Look through the lines below and extract any with the word "radians".

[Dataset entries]
· · ·

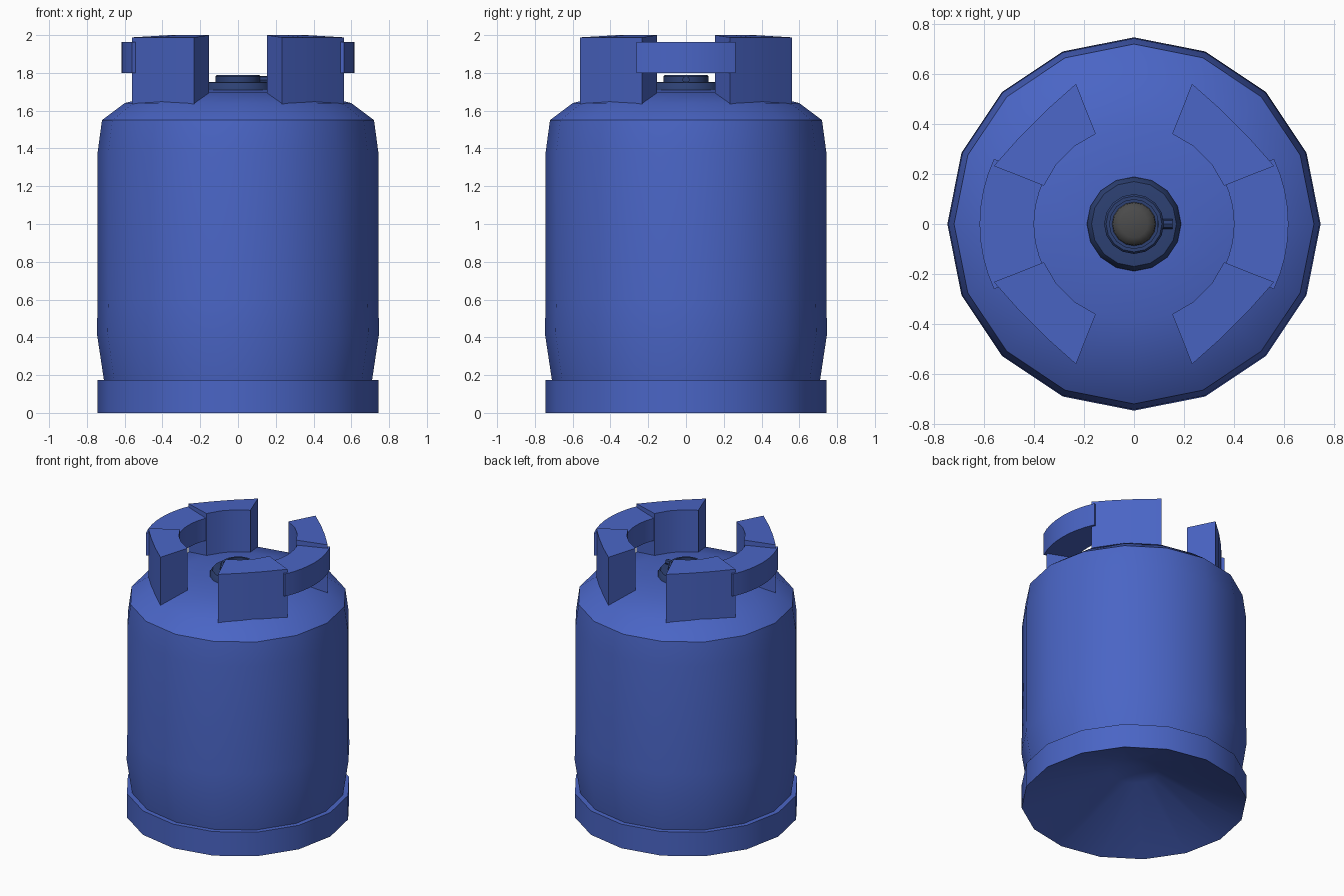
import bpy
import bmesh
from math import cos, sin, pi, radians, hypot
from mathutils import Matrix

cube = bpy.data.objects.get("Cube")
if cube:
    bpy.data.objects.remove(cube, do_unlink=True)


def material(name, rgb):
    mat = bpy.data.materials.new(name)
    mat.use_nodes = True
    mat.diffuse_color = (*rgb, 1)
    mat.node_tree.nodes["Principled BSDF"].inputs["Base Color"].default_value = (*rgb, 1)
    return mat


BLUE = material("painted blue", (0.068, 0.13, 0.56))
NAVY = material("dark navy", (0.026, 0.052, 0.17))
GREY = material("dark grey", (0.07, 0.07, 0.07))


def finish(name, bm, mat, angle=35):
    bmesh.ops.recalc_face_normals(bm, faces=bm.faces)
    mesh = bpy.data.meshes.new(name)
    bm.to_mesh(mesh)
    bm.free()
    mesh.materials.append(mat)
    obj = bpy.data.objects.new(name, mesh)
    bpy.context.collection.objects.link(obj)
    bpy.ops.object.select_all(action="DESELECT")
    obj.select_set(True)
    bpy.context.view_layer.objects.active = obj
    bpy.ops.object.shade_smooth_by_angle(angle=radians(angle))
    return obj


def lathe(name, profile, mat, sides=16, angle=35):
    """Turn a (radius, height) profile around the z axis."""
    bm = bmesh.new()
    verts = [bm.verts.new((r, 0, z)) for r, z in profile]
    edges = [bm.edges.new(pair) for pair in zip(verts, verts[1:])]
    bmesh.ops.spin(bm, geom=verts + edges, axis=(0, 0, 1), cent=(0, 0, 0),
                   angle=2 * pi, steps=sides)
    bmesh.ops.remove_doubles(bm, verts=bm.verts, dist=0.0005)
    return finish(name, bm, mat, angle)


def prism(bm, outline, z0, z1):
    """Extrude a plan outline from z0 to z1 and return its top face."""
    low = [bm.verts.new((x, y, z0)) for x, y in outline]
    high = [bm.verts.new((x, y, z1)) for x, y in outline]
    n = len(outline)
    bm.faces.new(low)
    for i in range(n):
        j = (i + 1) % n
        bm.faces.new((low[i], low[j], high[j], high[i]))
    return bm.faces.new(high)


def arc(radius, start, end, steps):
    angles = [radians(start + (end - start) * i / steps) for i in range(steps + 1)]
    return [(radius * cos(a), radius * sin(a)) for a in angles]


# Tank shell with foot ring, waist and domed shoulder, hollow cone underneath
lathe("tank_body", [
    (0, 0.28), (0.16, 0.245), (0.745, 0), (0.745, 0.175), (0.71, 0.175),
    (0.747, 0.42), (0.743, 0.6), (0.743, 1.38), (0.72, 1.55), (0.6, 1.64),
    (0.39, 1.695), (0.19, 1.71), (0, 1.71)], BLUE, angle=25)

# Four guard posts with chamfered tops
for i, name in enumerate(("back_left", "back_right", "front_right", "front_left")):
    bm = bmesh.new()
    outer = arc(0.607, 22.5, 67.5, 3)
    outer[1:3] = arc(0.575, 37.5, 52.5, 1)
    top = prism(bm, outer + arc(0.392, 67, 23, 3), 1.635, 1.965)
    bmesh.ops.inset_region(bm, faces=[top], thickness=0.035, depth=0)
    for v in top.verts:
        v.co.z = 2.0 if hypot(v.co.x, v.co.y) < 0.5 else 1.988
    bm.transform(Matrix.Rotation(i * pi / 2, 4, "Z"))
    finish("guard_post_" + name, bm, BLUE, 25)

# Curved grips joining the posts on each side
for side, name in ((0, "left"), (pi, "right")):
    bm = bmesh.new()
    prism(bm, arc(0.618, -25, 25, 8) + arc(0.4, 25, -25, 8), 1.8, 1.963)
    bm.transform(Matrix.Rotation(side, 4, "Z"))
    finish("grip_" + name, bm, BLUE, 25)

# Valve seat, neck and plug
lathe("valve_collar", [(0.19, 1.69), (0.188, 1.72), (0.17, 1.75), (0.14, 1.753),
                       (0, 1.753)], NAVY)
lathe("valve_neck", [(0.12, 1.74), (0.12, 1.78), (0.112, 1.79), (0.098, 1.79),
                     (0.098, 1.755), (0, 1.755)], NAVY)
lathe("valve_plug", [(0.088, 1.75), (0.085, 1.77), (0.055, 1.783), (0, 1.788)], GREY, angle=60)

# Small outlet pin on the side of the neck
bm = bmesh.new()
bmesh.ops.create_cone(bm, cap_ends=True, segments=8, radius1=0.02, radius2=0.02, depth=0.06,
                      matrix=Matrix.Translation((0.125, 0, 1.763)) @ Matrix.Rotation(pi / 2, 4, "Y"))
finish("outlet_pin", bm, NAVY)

· · ·

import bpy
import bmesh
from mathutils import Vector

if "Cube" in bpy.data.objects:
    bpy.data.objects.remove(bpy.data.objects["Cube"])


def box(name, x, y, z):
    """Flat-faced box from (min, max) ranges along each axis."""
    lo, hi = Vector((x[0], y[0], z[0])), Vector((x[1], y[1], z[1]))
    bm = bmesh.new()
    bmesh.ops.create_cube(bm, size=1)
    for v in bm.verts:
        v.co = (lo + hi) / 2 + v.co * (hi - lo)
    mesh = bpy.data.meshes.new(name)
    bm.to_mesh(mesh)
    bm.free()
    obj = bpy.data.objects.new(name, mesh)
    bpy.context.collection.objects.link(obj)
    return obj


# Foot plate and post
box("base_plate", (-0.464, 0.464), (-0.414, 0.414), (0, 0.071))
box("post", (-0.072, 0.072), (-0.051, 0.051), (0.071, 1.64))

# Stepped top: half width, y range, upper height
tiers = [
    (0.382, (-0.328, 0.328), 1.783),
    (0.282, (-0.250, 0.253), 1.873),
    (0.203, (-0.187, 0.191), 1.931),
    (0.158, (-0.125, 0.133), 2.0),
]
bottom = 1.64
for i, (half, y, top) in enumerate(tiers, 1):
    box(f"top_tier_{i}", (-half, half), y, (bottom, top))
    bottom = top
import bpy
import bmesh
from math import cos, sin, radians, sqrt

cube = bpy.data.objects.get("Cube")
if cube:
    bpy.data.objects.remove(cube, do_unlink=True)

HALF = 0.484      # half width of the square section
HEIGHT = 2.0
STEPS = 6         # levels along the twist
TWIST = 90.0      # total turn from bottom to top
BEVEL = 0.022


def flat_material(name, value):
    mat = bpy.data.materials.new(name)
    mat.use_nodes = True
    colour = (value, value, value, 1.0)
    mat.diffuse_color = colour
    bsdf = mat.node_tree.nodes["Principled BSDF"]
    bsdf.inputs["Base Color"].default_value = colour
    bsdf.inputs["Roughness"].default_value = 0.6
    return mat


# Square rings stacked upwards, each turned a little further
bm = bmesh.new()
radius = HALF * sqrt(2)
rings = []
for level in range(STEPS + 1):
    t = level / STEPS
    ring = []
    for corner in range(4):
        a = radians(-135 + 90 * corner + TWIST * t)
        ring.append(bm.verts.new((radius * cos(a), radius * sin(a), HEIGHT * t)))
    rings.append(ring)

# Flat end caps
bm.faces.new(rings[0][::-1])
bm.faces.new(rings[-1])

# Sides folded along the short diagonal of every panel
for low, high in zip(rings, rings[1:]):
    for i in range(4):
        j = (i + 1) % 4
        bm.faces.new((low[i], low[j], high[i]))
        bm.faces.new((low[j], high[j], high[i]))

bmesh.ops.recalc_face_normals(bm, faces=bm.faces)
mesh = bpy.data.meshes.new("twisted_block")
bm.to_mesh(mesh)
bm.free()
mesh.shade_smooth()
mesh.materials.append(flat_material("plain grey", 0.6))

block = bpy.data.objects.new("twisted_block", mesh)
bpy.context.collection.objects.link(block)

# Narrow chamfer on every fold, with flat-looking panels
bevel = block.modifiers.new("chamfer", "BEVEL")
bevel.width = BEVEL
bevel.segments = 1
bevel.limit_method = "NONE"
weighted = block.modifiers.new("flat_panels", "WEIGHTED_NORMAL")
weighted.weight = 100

· · ·

Solved exercise:
from math import cos, sin, pi, radians, hypot
    bpy.ops.object.shade_smooth_by_angle(angle=radians(angle))
    angles = [radians(start + (end - start) * i / steps) for i in range(steps + 1)]
from math import cos, sin, radians, sqrt
        a = radians(-135 + 90 * corner + TWIST * t)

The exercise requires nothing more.